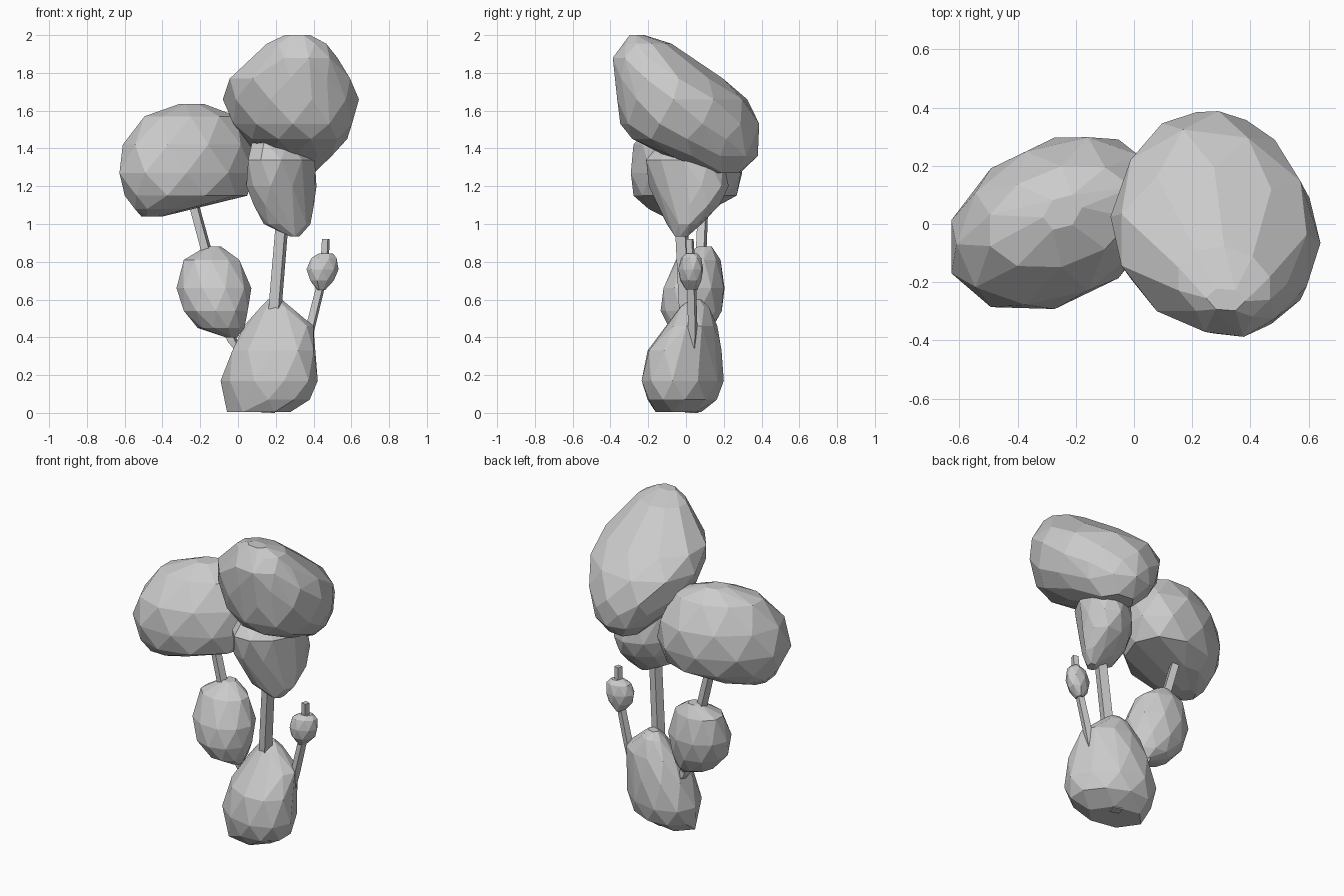
import bpy, bmesh, math


def finish(bm, name):
    bmesh.ops.recalc_face_normals(bm, faces=bm.faces[:])
    me = bpy.data.meshes.new(name)
    bm.to_mesh(me)
    bm.free()
    ob = bpy.data.objects.new(name, me)
    bpy.context.collection.objects.link(ob)
    return ob


def clump(name, levels, n=10, skew=0.0, grow=1.03):
    """Faceted boulder: hull of staggered rings (z, x_min, x_max, y_min, y_max).
    skew turns each oval diagonally in plan while keeping its extents."""
    bm = bmesh.new()
    for i, (z, x0, x1, y0, y1) in enumerate(levels):
        tiny = i in (0, len(levels) - 1)
        sides = 6 if tiny else n
        for k in range(sides):
            a = 2 * math.pi * (k + 0.5 * (i % 2)) / sides
            bm.verts.new(((x0 + x1) / 2 + (x1 - x0) / 2 * grow * math.cos(a),
                          (y0 + y1) / 2 + (y1 - y0) / 2 * grow * math.sin(a + skew), z))
    res = bmesh.ops.convex_hull(bm, input=bm.verts[:])
    inner = {v for v in res["geom_interior"] + res["geom_unused"]
             if isinstance(v, bmesh.types.BMVert)}
    bmesh.ops.delete(bm, geom=list(inner), context='VERTS')
    # merge nearly flat triangles into larger facets
    bmesh.ops.dissolve_limit(bm, angle_limit=math.radians(7),
                             verts=bm.verts[:], edges=bm.edges[:])
    return finish(bm, name)


def stem(name, path, sides=4):
    """Angular branch through (x, y, z, radius) points."""
    bm = bmesh.new()
    rings = []
    for x, y, z, r in path:
        rings.append([bm.verts.new((x + r * math.cos(2 * math.pi * (k + .3) / sides),
                                    y + r * math.sin(2 * math.pi * (k + .3) / sides), z))
                      for k in range(sides)])
    for a, b in zip(rings, rings[1:]):
        for k in range(sides):
            j = (k + 1) % sides
            bm.faces.new((a[k], a[j], b[j], b[k]))
    bm.faces.new(rings[0][::-1])
    bm.faces.new(rings[-1])
    return finish(bm, name)


# Large tilted clump at the top
clump("top_foliage", [
    (2.00, .25, .38, -.30, -.22), (1.955, .15, .47, -.33, -.08),
    (1.88, .10, .52, -.385, .03), (1.77, -.05, .60, -.37, .19),
    (1.66, -.07, .63, -.36, .32), (1.53, -.03, .61, -.34, .38),
    (1.45, .03, .57, -.28, .38), (1.36, .10, .50, -.10, .375),
    (1.27, .20, .40, .12, .29)], skew=-.13)

# Wide clump on the left
clump("left_foliage", [
    (1.635, -.31, -.18, -.02, .10), (1.57, -.50, .00, -.15, .20),
    (1.42, -.60, .07, -.27, .29), (1.27, -.635, .09, -.295, .30),
    (1.15, -.59, .04, -.27, .26), (1.08, -.55, -.20, -.20, .14),
    (1.04, -.51, -.40, -.12, .00)], skew=.28)

# Clump under the crown
clump("middle_foliage", [
    (1.44, .08, .32, -.13, .12), (1.34, .05, .41, -.215, .20),
    (1.20, .05, .41, -.19, .22), (1.10, .08, .405, -.145, .18),
    (1.00, .14, .38, -.10, .08), (.935, .27, .33, -.06, .01)], skew=.32)

# Lower left clump
clump("lower_left_foliage", [
    (.88, -.17, -.09, .06, .14), (.81, -.29, .01, -.05, .18),
    (.66, -.32, .065, -.12, .205), (.54, -.29, .055, -.13, .185),
    (.45, -.21, .03, -.09, .14), (.40, -.07, .00, .00, .08)], skew=-.05)

# Bulky clump on the ground
clump("base_foliage", [
    (.60, .16, .23, .02, .08), (.56, .12, .28, -.03, .12),
    (.46, .04, .39, -.09, .16), (.33, -.03, .40, -.20, .185),
    (.17, -.08, .41, -.225, .19), (.07, -.06, .38, -.20, .16),
    (.005, -.05, .27, -.16, .08)], skew=-.25, grow=1.05)

# Small bud on the right
clump("small_foliage", [
    (.845, .43, .50, .00, .06), (.82, .385, .525, -.025, .08),
    (.76, .365, .53, -.04, .09), (.70, .38, .51, -.03, .08),
    (.65, .42, .46, .00, .06)], n=8, skew=.2)

# Trunk and branches
stem("trunk", [(.16, .03, 0, .04), (.20, -.005, .6, .039), (.233, -.025, 1.0, .038),
               (.26, -.02, 1.35, .03)], sides=4)
stem("left_branch", [(.12, .03, .20, .03), (-.03, .06, .38, .03),
                     (-.165, .08, .85, .032), (-.26, .095, 1.2, .03)])
stem("right_branch", [(.33, .03, .25, .03), (.385, .035, .46, .028),
                      (.445, .03, .70, .026), (.46, .025, .82, .024),
                      (.465, .02, .92, .023)])
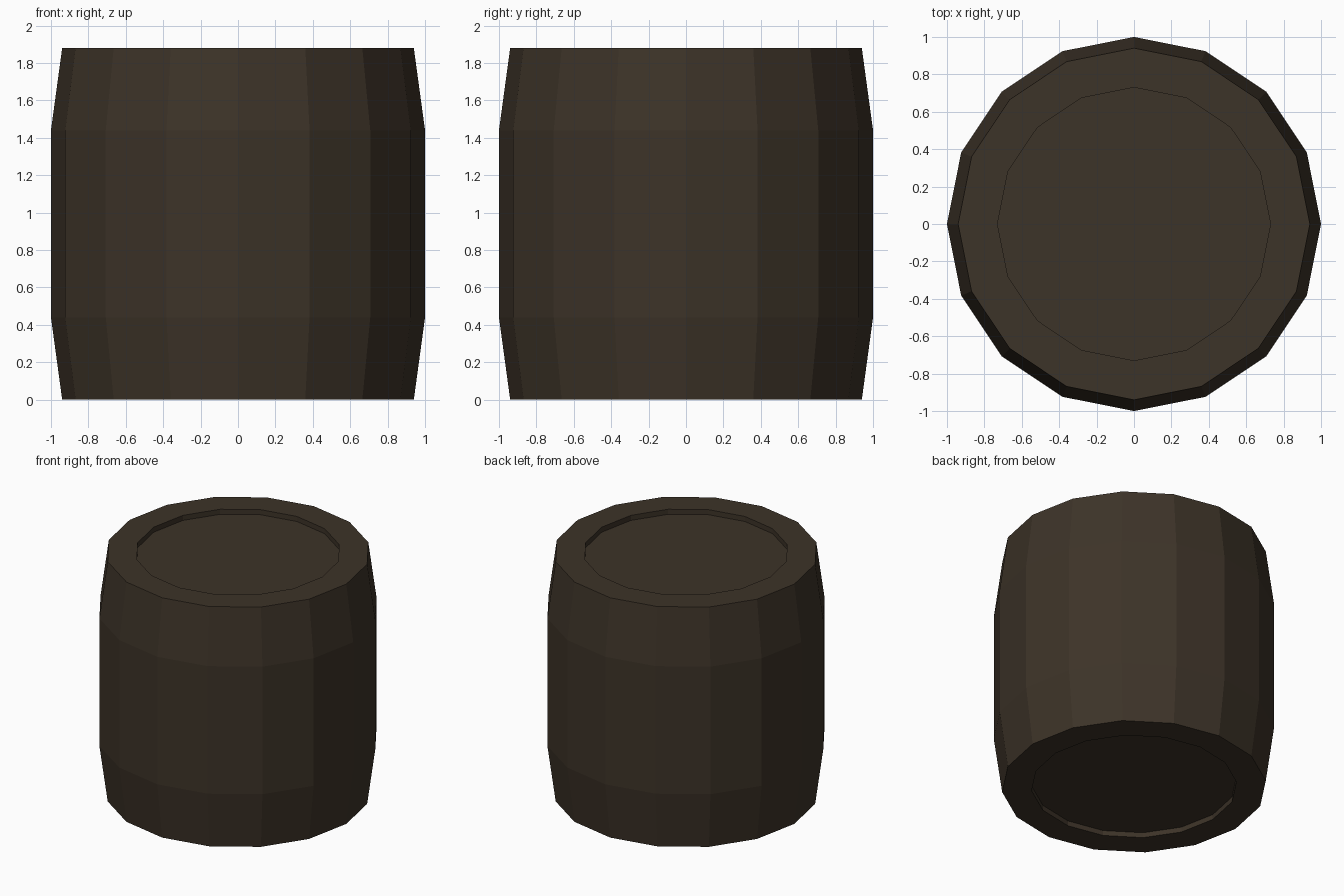
import bpy
import bmesh
from math import cos, sin, tau

SIDES = 16
HEIGHT = 1.88
RIM, BELLY, LID = 0.94, 1.0, 0.73
TAPER = 0.44    # height of each tapered end
RECESS = 0.04   # depth of each sunken lid

cube = bpy.data.objects.get("Cube")
if cube:
    bpy.data.objects.remove(cube, do_unlink=True)

# Dark wood colour
wood = bpy.data.materials.new("dark_brown_wood")
wood.use_nodes = True
colour = (0.046, 0.033, 0.021, 1)
wood.diffuse_color = colour
bsdf = next(n for n in wood.node_tree.nodes if n.type == "BSDF_PRINCIPLED")
bsdf.inputs["Base Color"].default_value = colour
bsdf.inputs["Roughness"].default_value = 0.9


def ring(bm, radius, z):
    """Add one ring of vertices around the z axis."""
    angles = [tau * i / SIDES for i in range(SIDES)]
    return [bm.verts.new((radius * cos(a), radius * sin(a), z)) for a in angles]


# Profile from the bottom lid, round the staves, to the top lid
profile = [
    (LID, RECESS), (LID, 0), (RIM, 0), (BELLY, TAPER),
    (BELLY, HEIGHT - TAPER), (RIM, HEIGHT), (LID, HEIGHT), (LID, HEIGHT - RECESS),
]
bm = bmesh.new()
rings = [ring(bm, r, z) for r, z in profile]

# Staves, rims and recess walls
for low, high in zip(rings, rings[1:]):
    for i in range(SIDES):
        j = (i + 1) % SIDES
        bm.faces.new((low[i], low[j], high[j], high[i]))

# Flat sunken lids
bm.faces.new(rings[0][::-1])
bm.faces.new(rings[-1])
bmesh.ops.recalc_face_normals(bm, faces=bm.faces)

mesh = bpy.data.meshes.new("barrel")
bm.to_mesh(mesh)
bm.free()
mesh.materials.append(wood)
barrel = bpy.data.objects.new("barrel", mesh)
bpy.context.collection.objects.link(barrel)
☆ ☆ ☆
## Your instructions
The answer is a number only: how many lines of the data above include "range"?

## Response to this task
5